is the loss of leaves at the base of the petiole.
cells of this layer are very thin. And enzymes hydrolyze the polysaccharides
which causes the leaves to fall.
leaf produces less and less auxin.
Tropisms orient the growth of plant organs toward or away from stimuli
are growth responses that result in curvatures of whole plant organs toward or
away from stimuli.
mechanism is differential rate of elongation of cells opposite sides of the
stimuli are used to induce and are gravity, light, and touch.
from auxin stimulating cell elongation on the darker side of the stem or some
other chemical messenger inhibiting elongation on the lighter side.
is the site of photoreception that triggers the growth response and are made of
pigment molecules that are most sensitive to blue light.
These are probably yell and related to riboflavin.
curve downward in response to gravity.
display positive gravitropism and shoots display negative gravitropism.
statoliths which are specialized plastids containing dense starch grains and
moving them to the low points of the cells.
they are located in certain cells of the root cap.
organs usually grow straight until they touch something and the contact
stimulates a coiling response caused by differential growth of cells on opposite
sides of the tendril.
developmental response to mechanical perturbation is called thigmomorphogenesis
and usually results from an increased production of ethylene in response to
chronic mechanical stimulation like wind.

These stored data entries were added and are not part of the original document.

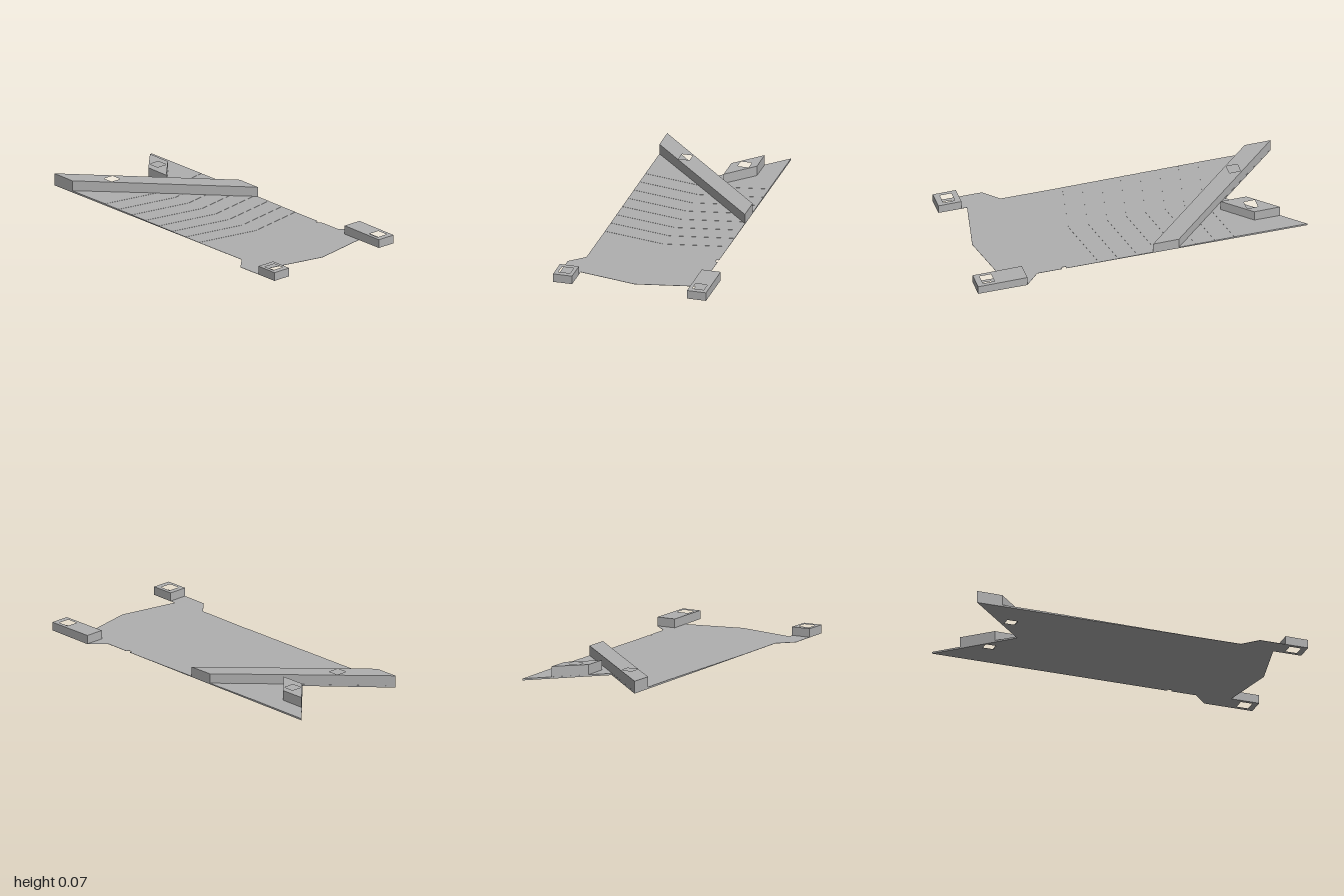
import * as THREE from 'three';

const grey = new THREE.MeshStandardMaterial({ color: 0xb0b0b0 });
grey.name = 'light grey';

const BASE = 0.0015, STEP = 0.0011, STEPS = 8;

// Square hole given as [x, z, size]
const backHoles = [[-0.178, -0.72, 0.066], [0.176, -0.72, 0.066]];
const frontHoles = [[-0.403, 0.93, 0.07], [0.4, 0.93, 0.07]];

// Plan outline in (x, z), extruded upwards from y0 to y1
function slab(name, outline, holes, y0, y1) {
  const toVec = ([x, z]) => new THREE.Vector2(x, -z);
  const shape = new THREE.Shape(outline.map(toVec));
  for (const [x, z, s] of holes) {
    const h = s / 2;
    shape.holes.push(new THREE.Path([[x - h, z - h], [x + h, z - h], [x + h, z + h], [x - h, z + h]].map(toVec)));
  }
  const geo = new THREE.ExtrudeGeometry(shape, { depth: y1 - y0, bevelEnabled: false });
  geo.rotateX(-Math.PI / 2).translate(0, y0, 0);
  const mesh = new THREE.Mesh(geo, grey);
  mesh.name = name;
  return mesh;
}

// Raised block whose top rises gently towards the back
function block(name, outline, hole) {
  const mesh = slab(name, outline, [hole], 0.001, 0.05);
  const pos = mesh.geometry.attributes.position;
  for (let i = 0; i < pos.count; i++) {
    if (pos.getY(i) > 0.02) pos.setY(i, 0.0504 + 0.0113 * (1 - pos.getZ(i)));
  }
  mesh.geometry.computeVertexNormals();
  return mesh;
}

export function createModel() {
  const group = new THREE.Group();
  group.name = 'slottedPlate';

  // Thin base plate with swallowtail back, two front feet and an edge notch
  group.add(slab('basePlate', [
    [-0.373, -1], [0, -0.615], [0.37, -1],
    [0.37, 0.443], [0.355, 0.443], [0.355, 0.47], [0.37, 0.47],
    [0.37, 0.62], [0.458, 0.705], [0.458, 1], [0.344, 1], [0.344, 0.828],
    [0, 0.9], [-0.346, 0.828], [-0.346, 1], [-0.46, 1], [-0.46, 0.705], [-0.373, 0.62],
  ], [...backHoles, ...frontHoles], 0, BASE));

  // Chevron-fronted layers that thicken the plate towards the back
  for (let i = 0; i < STEPS; i++) {
    const z = 0.25 - i * 0.116;
    const y = BASE + i * STEP;
    group.add(slab('chevronLayer' + (i + 1), [
      [-0.373, -1], [0, -0.615], [0.37, -1], [0.37, z], [0, z + 0.073], [-0.373, z],
    ], backHoles, y, y + STEP));
  }

  // Diagonal bar and the short skewed block beside it
  group.add(block('diagonalBar',
    [[-0.373, -1], [0.37, -0.23], [0.37, -0.075], [-0.373, -0.845]], backHoles[0]));
  group.add(block('skewedBlock',
    [[0.097, -0.715], [0.25, -0.873], [0.25, -0.718], [0.097, -0.56]], backHoles[1]));

  // Front foot blocks
  group.add(block('shortFootBlock',
    [[-0.46, 0.862], [-0.346, 0.862], [-0.346, 1], [-0.46, 1]], frontHoles[0]));
  group.add(block('longFootBlock',
    [[0.344, 0.705], [0.458, 0.705], [0.458, 1], [0.344, 1]], frontHoles[1]));

  return group;
}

Turgor movements are relatively rapid, reversible plant responses
from a rapid loss of turgor by cells within pulvini which are specialized motor
organs located at the joints of the leaf.
cells suddenly become flaccid after stimulation because the lose potassium which
causes water to leave the cells by osmosis.
plant conserve water.
point of stimulation, the message that produces this response travels wavelike
through the plant at a speed of about a centimeter per second.
messengers probably have a role in transmission but an electrical impulse can
also be detected and is called action potentials.
plants lower their leaves in the evening and raise them to a horizontal position
in the morning.
daily changes in the turgor pressure of motor cells in pulvini.
leaves are horizontal the cells on side of the pulvinus are turgid and those on
the other side are flaccid.
the opposing changes in volume is massive migration of potassium from one side
Photoperiodism synchronizes many plant responses to changes of season.
response to day length such as flowering is photoperiodism
control of flowering
Garner and Allard
if the plants were kept in light-tight boxes so that lamps could manipulate the
duration of light and dark, flowering would occur at other times.
plants require a light period shorter than a critical length to flower.
include mums, poinsettias, and soybeans.
plants tend to flower in late spring or early summer when the light period is
plants flower when they reach the correct stage of maturity regardless of day
length at the time.
discovered in the 1940ís that is was the length of night that controlled these
plants and not the length of day.
a pretreatment to cold required before they will flower.
This is called vernalization.
produce flowers but leaves detect the photoperiod.